Title: Learning Outside the Lines
Authors: Jonathan Mooney and David Cole
The first time I read this book was years ago after someone (though I can't remember who that genius was) recommended for me. At the time, I was in college and trying to navigate my way through wile being a non-traditional student with a learning disability. My experience reading it now, years later, no longer a student, has been different. Very different.
What's it about?
This is not a book of fiction, but the sharing of gathered experiences and the resulting knowledge of two people so many in the educational system had written off. These amazing guys, Mr. Jonathan Mooney and David Cole, continued fight their way through and found themselves in an Ivy League schools. This book is an examination of their uniquely tweaked learning styles and tips and trick that have helped them as they make their way through college with learning disabilities and ADHD.
Take way quotes:
- "The cold reality is that much of the valuable information relevant to our intellectual, personal and academic development is locked within the covers of books in the code of written language." (pg. 144) This line is kind of personal for me. As a person with a language based learning disability, decoding written words was so hard for me as a child and, for some reason, text books are often particularly hard for me. This line just rang so much truth in me. It was just one of those moments in which I felt seen by the authors as, so much of our academic success is wrapped up in being able to decode and extract information from written words.
- "Fiction has not write answers, and reading fiction is not about getting things right." (p.154)
Really, I just want to take this line, grab a megaphone and scream it in the halls of my high school before climbing up the nearest mountain for all of those English teachers who have ever told me or anyone else that our interpretations of literature are wrong. Especially those who have no issue telling people they are wrong, but can't actually explain why.
- "Reading is about enjoying yourself and learning about the human experience." (pg. 155)
I mean, what more is there to say? It's full of beauty and truth!
- "In short, you can teach form but ideas are priceless." (p. 160)
At the risk of sounding bitter (and I might be a little bitter) I think this fact has been forgotten by so, so many teachers and people in charge of educating our youth have forgotten. We can teach information all day long, but we can't teach creating unique ideas.
What did I think about it?
I think that my favorite thing about this book is that it gives people like me a voice in a positive way. Most often, those with learning disabilities are seen as unsuccessful in academic settings. This time, the struggles aren't ignored or sugar coated, but it doesn't go down a path of failure, but rather offers a patchwork map to finding success. However, as reading it this time, I couldn't help but to strongly appreciate the validation I felt from this book as my family struggles with experiences my daughter has had in the current educational system.
However, as I am no longer a student, I found it less relevant then I felt it was the first time I read it. Truthfully, I honestly found myself using some of their brilliant tips and tricks for skimming texts and gaining information while doing it towards the end...especially through the section about tests as I have a nasty case of test anxiety and the sheer thought of taking a test again gave me some feelings. Some undesired feelings.

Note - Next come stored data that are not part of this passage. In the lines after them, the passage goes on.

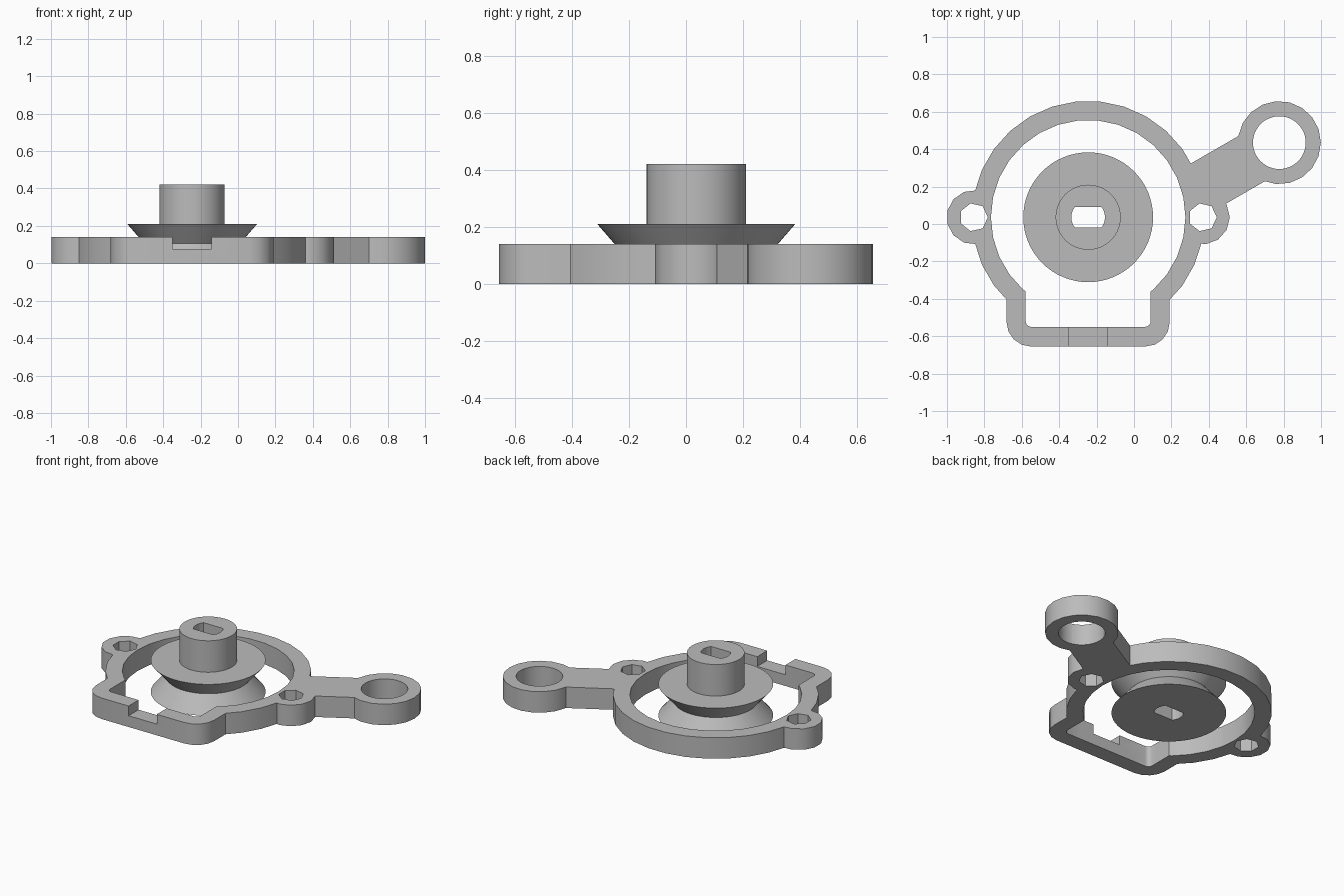
import bpy, bmesh
from math import sin, cos, pi, radians, asin
from mathutils import Vector

if "Cube" in bpy.data.objects:
    bpy.data.objects.remove(bpy.data.objects["Cube"], do_unlink=True)

CX, CY = -0.245, 0.036      # ring axis
H = 0.14                    # frame thickness
LUG = 0.612                 # screw lug distance from the axis
ARM_END = Vector((0.777, 0.435))

grey = bpy.data.materials.new("Plain grey")
grey.use_nodes = True
grey.diffuse_color = (0.5, 0.5, 0.5, 1)
grey.node_tree.nodes["Principled BSDF"].inputs["Base Color"].default_value = (0.5, 0.5, 0.5, 1)


def circle(x, y, r, n):
    return [(x + r * cos(2 * pi * i / n), y + r * sin(2 * pi * i / n)) for i in range(n)]


def rounded_tray(x0, x1, y0, y1, r, steps=4):
    """Rectangle with its two front corners rounded."""
    pts = [(x1, y1), (x0, y1)]
    for cx, start in ((x0 + r, pi), (x1 - r, 1.5 * pi)):
        for i in range(steps + 1):
            a = start + i / steps * pi / 2
            pts.append((cx + r * cos(a), y0 + r + r * sin(a)))
    return pts


def rect(x0, x1, y0, y1):
    return [(x0, y0), (x1, y0), (x1, y1), (x0, y1)]


def finish_mesh(name, bm):
    bmesh.ops.recalc_face_normals(bm, faces=bm.faces)
    mesh = bpy.data.meshes.new(name)
    bm.to_mesh(mesh)
    bm.free()
    mesh.materials.append(grey)
    obj = bpy.data.objects.new(name, mesh)
    bpy.context.collection.objects.link(obj)
    return obj


def prism(name, pts, z0=0.0, z1=H):
    bm = bmesh.new()
    face = bm.faces.new([bm.verts.new((x, y, z0)) for x, y in pts])
    top = bmesh.ops.extrude_face_region(bm, geom=[face], use_keep_orig=True)["geom"]
    bmesh.ops.translate(bm, vec=(0, 0, z1 - z0),
                        verts=[v for v in top if isinstance(v, bmesh.types.BMVert)])
    return finish_mesh(name, bm)


def lathe(name, profile, n=64):
    bm = bmesh.new()
    rings = [[bm.verts.new((x, y, z)) for x, y in circle(CX, CY, r, n)] for r, z in profile]
    for a, b in zip(rings, rings[1:]):
        for i in range(n):
            j = (i + 1) % n
            bm.faces.new((a[i], a[j], b[j], b[i]))
    bm.faces.new(rings[0])
    bm.faces.new(rings[-1])
    return finish_mesh(name, bm)


def activate(obj):
    bpy.ops.object.select_all(action='DESELECT')
    obj.select_set(True)
    bpy.context.view_layer.objects.active = obj


def combine(obj, other, operation):
    activate(obj)
    mod = obj.modifiers.new(operation.title(), 'BOOLEAN')
    mod.object, mod.operation, mod.solver = other, operation, 'EXACT'
    bpy.ops.object.modifier_apply(modifier=mod.name)
    bpy.data.objects.remove(other, do_unlink=True)


def cut(obj, pts, z0=-0.1, z1=0.6):
    combine(obj, prism("cutter", pts, z0, z1), 'DIFFERENCE')


# Frame body: ring, front tray, screw lugs, arm and arm eye
frame = prism("ring_frame", circle(CX, CY, 0.622, 30))
d = Vector((cos(radians(30)), sin(radians(30))))
n = Vector((-d.y, d.x)) * 0.14
start = ARM_END - d * 0.55
end = ARM_END - d * 0.1
additions = [
    rounded_tray(CX - 0.436, CX + 0.436, -0.655, CY, 0.13),
    circle(CX - LUG, CY, 0.145, 13),
    circle(CX + LUG, CY, 0.145, 13),
    [tuple(p) for p in (start - n, end - n, end + n, start + n)],
    circle(*ARM_END, 0.222, 19),
]
for pts in additions:
    combine(frame, prism("addition", pts), 'UNION')

# Frame openings
cut(frame, circle(CX, CY, 0.52, 30))
cut(frame, rounded_tray(CX - 0.334, CX + 0.334, -0.55, CY, 0.03))
cut(frame, circle(*ARM_END, 0.141, 48))
for side in (-1, 1):
    cut(frame, circle(CX + side * LUG, CY, 0.076, 7))
cut(frame, rect(CX - 0.104, CX + 0.104, -0.8, -0.45), 0.075, 0.3)

# Grooved pulley with hub and double-flat shaft hole
pulley = lathe("pulley", [(0.347, 0), (0.256, 0.105), (0.347, 0.21),
                          (0.174, 0.21), (0.174, 0.42)])
R, FLAT = 0.09, 0.054
half = asin(FLAT / R)
shaft = [(CX + R * cos(base + half * k / 3), CY + R * sin(base + half * k / 3))
         for base in (0, pi) for k in range(-3, 4)]
cut(pulley, shaft)

for obj in (frame, pulley):
    activate(obj)
    bpy.ops.object.shade_smooth_by_angle(angle=radians(30))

Over all, I loved reading and hearing the stories of two successful guys who found a way to give the system the finger as they proved so many wrong and created alternative ways to get through the dark and scary maze. I found myself thinking over and over again, that this book would have been a game changer if I was in school. But, irony in the idea of reading a book to learn how to learn in a non traditional way (including avoiding reading text books in their entirely) was not lost on me. I loved the idea of addressing the biggest study methods piece by piece, step by step in a humorous way while constantly addressing the elephant in the corner, that what works for them isn't necessarily what will work for you. That, really, what they are providing for you is a blue print made of tips and tricks gathered through an exhausting and seemingly endless string of success and fails in both moderate and epic proportions.
I honestly wished that I had appreciated this brilliant ensemble of ideas, information and suggestions when I was a student. In the end, I found myself making up for it with a motivation to recommend this book to those who learn in non trad